Records from a dataset:
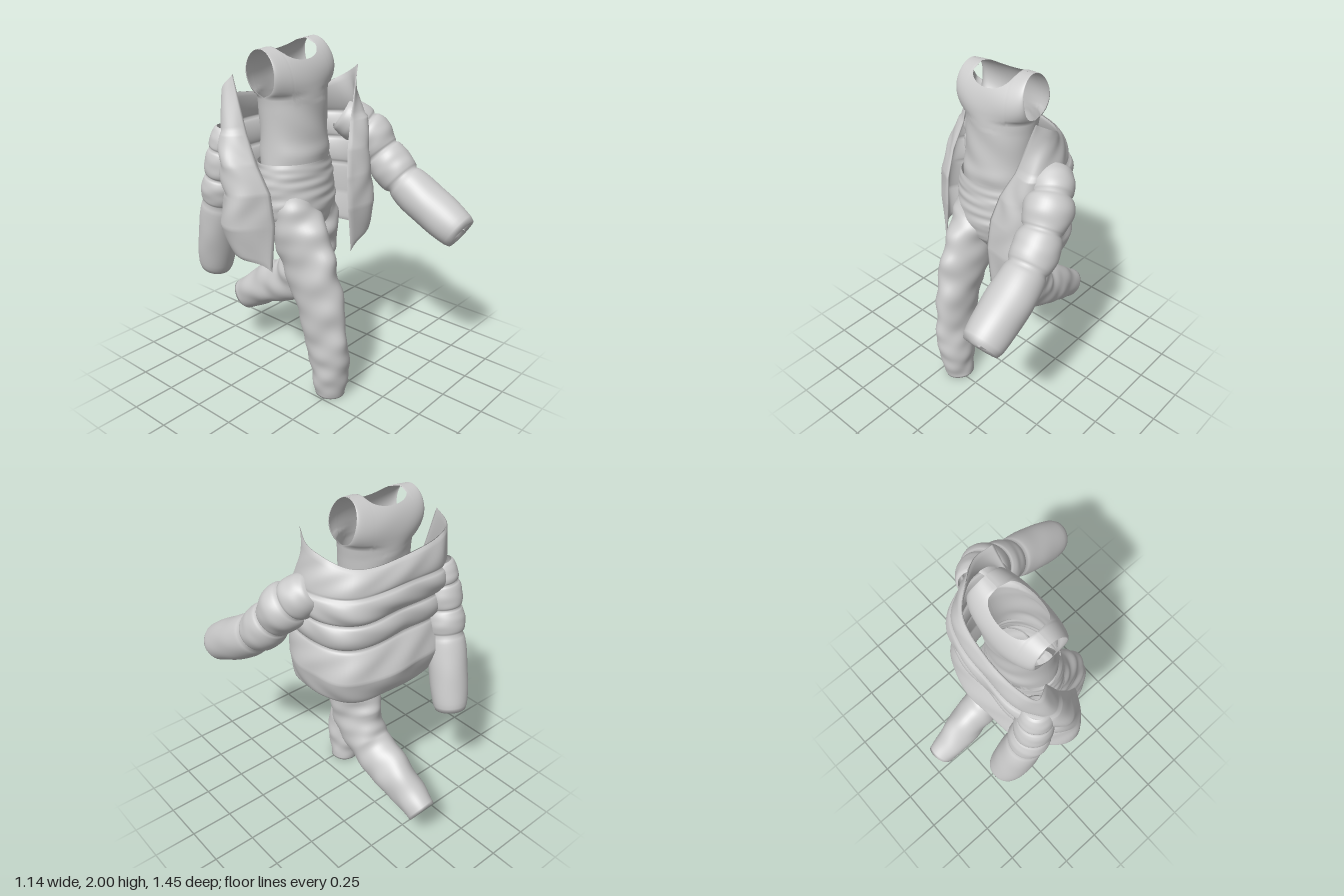
import * as THREE from 'three';

const material = new THREE.MeshStandardMaterial({ color: 0xcccccc, side: THREE.DoubleSide });
const { lerp, smoothstep } = THREE.MathUtils;
const TAU = Math.PI * 2;

// Smooth surface from fn(u, v) -> [x, y, z]; closed joins the last column to the first.
function surface(name, nu, nv, closed, fn) {
  const pos = [], idx = [], cols = closed ? nu : nu + 1;
  for (let j = 0; j <= nv; j++)
    for (let i = 0; i < cols; i++) pos.push(...fn(i / nu, j / nv));
  for (let j = 0; j < nv; j++)
    for (let i = 0; i < nu; i++) {
      const a = j * cols + i, b = j * cols + (i + 1) % cols;
      idx.push(a, b, a + cols, b, b + cols, a + cols);
    }
  const geo = new THREE.BufferGeometry();
  geo.setAttribute('position', new THREE.Float32BufferAttribute(pos, 3));
  geo.setIndex(idx);
  geo.computeVertexNormals();
  const mesh = new THREE.Mesh(geo, material);
  mesh.name = name;
  return mesh;
}

// Cloth tube through stations [x, y, z, rx, rz]. Each span can be puffed; wrinkle adds folds.
function clothTube(name, stations, { puff = 0, wrinkle = 0 } = {}) {
  const path = new THREE.CatmullRomCurve3(stations.map(s => new THREE.Vector3(s[0], s[1], s[2])));
  const radii = new THREE.CatmullRomCurve3(stations.map(s => new THREE.Vector3(s[3], s[4] ?? s[3], 0)));
  const spans = stations.length - 1, nv = spans * 16, total = nv + 2;
  return surface(name, 48, total, true, (u, v) => {
    const row = Math.round(v * total), extra = Math.max(0, row - nv);
    const k = Math.min(row / nv, 1), th = u * TAU;
    const c = path.getPoint(k), r = radii.getPoint(k), t = path.getTangent(k);
    const side = new THREE.Vector3(1, 0, 0).addScaledVector(t, -t.x).normalize();
    const depth = new THREE.Vector3().crossVectors(side, t);
    const f = (k * spans) % 1;
    let m = 1 + 0.03 * puff - puff * (1 - Math.pow(Math.max(0, Math.sin(Math.PI * f)), 0.45));
    m += wrinkle * (Math.sin(k * 34 + 2 * Math.sin(th + k * 5)) * 0.5
      + Math.sin(3 * th + k * 19) * 0.45 + Math.sin(k * 61 - 2 * th) * 0.35
      + Math.sin(k * 47 + 3 * th + Math.sin(2 * th)) * 0.3);
    // The cuff folds inward
    if (extra) { m *= extra === 1 ? 0.75 : 0.3; c.addScaledVector(t, -0.012 * extra * (1 + Math.sin(2 * th))); }
    c.addScaledVector(side, Math.cos(th) * r.x * m).addScaledVector(depth, Math.sin(th) * r.y * m);
    return [c.x, Math.max(0, c.y), c.z];
  });
}

// One half of the tank top: sign +1 front, -1 back
function tankHalf(name, sign) {
  const widths = new THREE.CatmullRomCurve3(
    [[0.212, -0.1], [0.205, -0.095], [0.213, -0.09], [0.232, -0.092], [0.212, -0.105]]
      .map(p => new THREE.Vector3(p[0], p[1], 0)));
  return surface(name, 60, 50, false, (u, v) => {
    const s = -Math.cos(Math.PI * u);
    const neck = Math.max(0, 1 - (s / 0.62) ** 2);
    const seam = 1.985 + 0.015 * s;
    const top = seam - (sign > 0 ? 0.075 : 0.045) * Math.sqrt(neck);
    const y = lerp(1.35, top, 1 - (1 - v) ** 1.6);
    const w = widths.getPoint(Math.min(1, (y - 1.35) / 0.65));
    const d = 0.162 * Math.sqrt(Math.max(0, 1 - Math.max(0, (y - seam + 0.2) / 0.2) ** 2));
    // Armhole opening
    const hole = 0.1 * Math.sqrt(Math.max(0, 1 - ((y - seam + 0.12) / 0.12) ** 2));
    const band = 0.012 * Math.exp(-(((y - 1.42) / 0.045) ** 2));
    const fold = 0.003 * Math.sin(y * 30 + s * 4) * (y < 1.7 ? 1 : 0.3);
    const open = Math.min(hole, d);
    const z = lerp(-0.08, -0.118, (y - 1.35) / 0.65)
      + sign * (open + (d + band + fold - open) * Math.sqrt(Math.max(0, 1 - s * s)));
    return [w.y + s * w.x, y, z];
  });
}

// Open padded jacket body: rows of [y, x, z, x, z ...] from its left front edge round the back
function jacketBody() {
  const rows = [
    [0.88, 0.08, 0.18, 0.25, 0.16, 0.28, -0.05, 0.19, -0.27, -0.1, -0.33, -0.39, -0.27, -0.51, -0.1, -0.42, 0.04],
    [1.07, 0.05, 0.18, 0.26, 0.17, 0.31, -0.05, 0.22, -0.29, -0.1, -0.36, -0.42, -0.29, -0.55, -0.11, -0.39, 0.04],
    [1.25, 0.06, 0.16, 0.25, 0.15, 0.3, -0.06, 0.2, -0.27, -0.1, -0.31, -0.39, -0.28, -0.53, -0.12, -0.4, 0.02],
    [1.40, 0.1, 0.13, 0.25, 0.13, 0.31, -0.08, 0.2, -0.28, -0.1, -0.32, -0.39, -0.3, -0.52, -0.17, -0.42, -0.05],
    [1.55, 0.17, 0.09, 0.29, 0.09, 0.33, -0.08, 0.2, -0.28, -0.1, -0.34, -0.38, -0.32, -0.48, -0.21, -0.41, -0.13],
    [1.68, 0.27, 0.06, 0.3, -0.04, 0.25, -0.14, 0.15, -0.25, -0.1, -0.31, -0.32, -0.31, -0.43, -0.28, -0.41, -0.22],
  ];
  const curves = rows.map(r => {
    const pts = [];
    for (let i = 1; i < r.length; i += 2) pts.push(new THREE.Vector3(r[i], r[0], r[i + 1]));
    return new THREE.CatmullRomCurve3(pts);
  });
  return surface('jacketBody', 160, 70, true, (u, v) => {
    const outer = u <= 0.5, s = outer ? u * 2 : 2 - u * 2;
    const k = v * (rows.length - 1), i = Math.min(Math.floor(k), rows.length - 2);
    const p = curves[i].getPoint(s).lerp(curves[i + 1].getPoint(s), k - i);
    const t = curves[i].getTangent(s).lerp(curves[i + 1].getTangent(s), k - i).normalize();
    // Quilted bands across the back, long smooth padding on the front panels
    const f = k < 2 ? k / 2 : k % 1, ends = Math.abs(2 * s - 1);
    const bands = Math.pow(Math.max(0, Math.sin(Math.PI * f)), 0.5);
    const panel = Math.pow(Math.max(0, Math.sin(Math.PI * v)), 0.35);
    const puff = lerp(bands, panel, smoothstep(ends, 0.5, 0.72));
    const taper = Math.pow(Math.max(0, Math.sin(Math.PI * s)), 0.4);
    const collar = k > 4 ? 0.6 : 1;
    const crease = 0.006 * Math.sin(s * 45 + 3 * Math.sin(k * 2)) * puff;
    const off = (outer ? 0.036 * puff + 0.004 + crease : -0.022 * puff - 0.004) * taper * collar;
    const lift = Math.max(0, k - 4) * 0.165 * ends ** 1.5 - Math.max(0, 1 - k) * 0.07 * ends ** 9;
    const sag = 0.015 * Math.sin(s * 13) * (1 - ends) + 0.03 * Math.max(0, 1 - k) * (1 - ends);
    return [p.x - t.z * off, p.y + lift + sag, p.z + t.x * off];
  });
}

export function createModel() {
  const model = new THREE.Group();

  // Tank top
  const tank = new THREE.Group();
  tank.name = 'tankTop';
  tank.add(tankHalf('tankFront', 1), tankHalf('tankBack', -1));

  // Trousers in mid-stride
  const trousers = new THREE.Group();
  trousers.name = 'trousers';
  trousers.add(
    clothTube('hips', [
      [-0.105, 1.37, -0.08, 0.222, 0.178], [-0.105, 1.26, -0.075, 0.24, 0.187],
      [-0.1, 1.13, -0.065, 0.245, 0.19], [-0.085, 1.0, -0.05, 0.17, 0.15], [-0.085, 0.93, -0.04, 0.06, 0.08],
    ], { wrinkle: 0.014 }),
    clothTube('rightLeg', [
      [-0.19, 1.24, -0.06, 0.12, 0.11], [-0.2, 1.08, -0.01, 0.132, 0.15], [-0.195, 0.88, 0.075, 0.115, 0.18],
      [-0.195, 0.65, 0.16, 0.103, 0.165], [-0.188, 0.4, 0.215, 0.093, 0.14],
      [-0.168, 0.2, 0.235, 0.098, 0.125], [-0.157, 0.01, 0.23, 0.088, 0.085],
    ], { wrinkle: 0.055 }),
    clothTube('leftLeg', [
      [0, 1.22, -0.08, 0.12, 0.12], [0.035, 1.05, -0.09, 0.135, 0.165], [0.055, 0.87, -0.1, 0.14, 0.165],
      [0.06, 0.7, -0.145, 0.127, 0.16], [0.055, 0.535, -0.24, 0.117, 0.14],
      [0.04, 0.425, -0.43, 0.11, 0.13], [0.025, 0.27, -0.67, 0.08, 0.095],
    ], { wrinkle: 0.055 }),
  );

  // Padded jacket slipping off the shoulders
  const jacket = new THREE.Group();
  jacket.name = 'jacket';
  jacket.add(
    jacketBody(),
    clothTube('leftSleeve', [
      [0.285, 1.545, -0.07, 0.105], [0.36, 1.465, 0.03, 0.125], [0.4, 1.325, 0.145, 0.125],
      [0.425, 1.18, 0.285, 0.128], [0.455, 0.935, 0.675, 0.122],
    ], { puff: 0.2, wrinkle: 0.015 }),
    clothTube('rightSleeve', [
      [-0.41, 1.56, -0.265, 0.08], [-0.425, 1.44, -0.285, 0.1], [-0.43, 1.29, -0.31, 0.108],
      [-0.425, 1.14, -0.345, 0.112], [-0.38, 0.69, -0.465, 0.11],
    ], { puff: 0.2, wrinkle: 0.015 }),
  );

  model.add(tank, trousers, jacket);
  return model;
}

*Work item*
Give only the lines from the one holding "for (let j = 0; j < nv; j++)" through the one holding "const geo = new THREE.BufferGeometry();", each restated exactly as it appears above.

*Task output*
  for (let j = 0; j < nv; j++)
    for (let i = 0; i < nu; i++) {
      const a = j * cols + i, b = j * cols + (i + 1) % cols;
      idx.push(a, b, a + cols, b, b + cols, a + cols);
    }
  const geo = new THREE.BufferGeometry();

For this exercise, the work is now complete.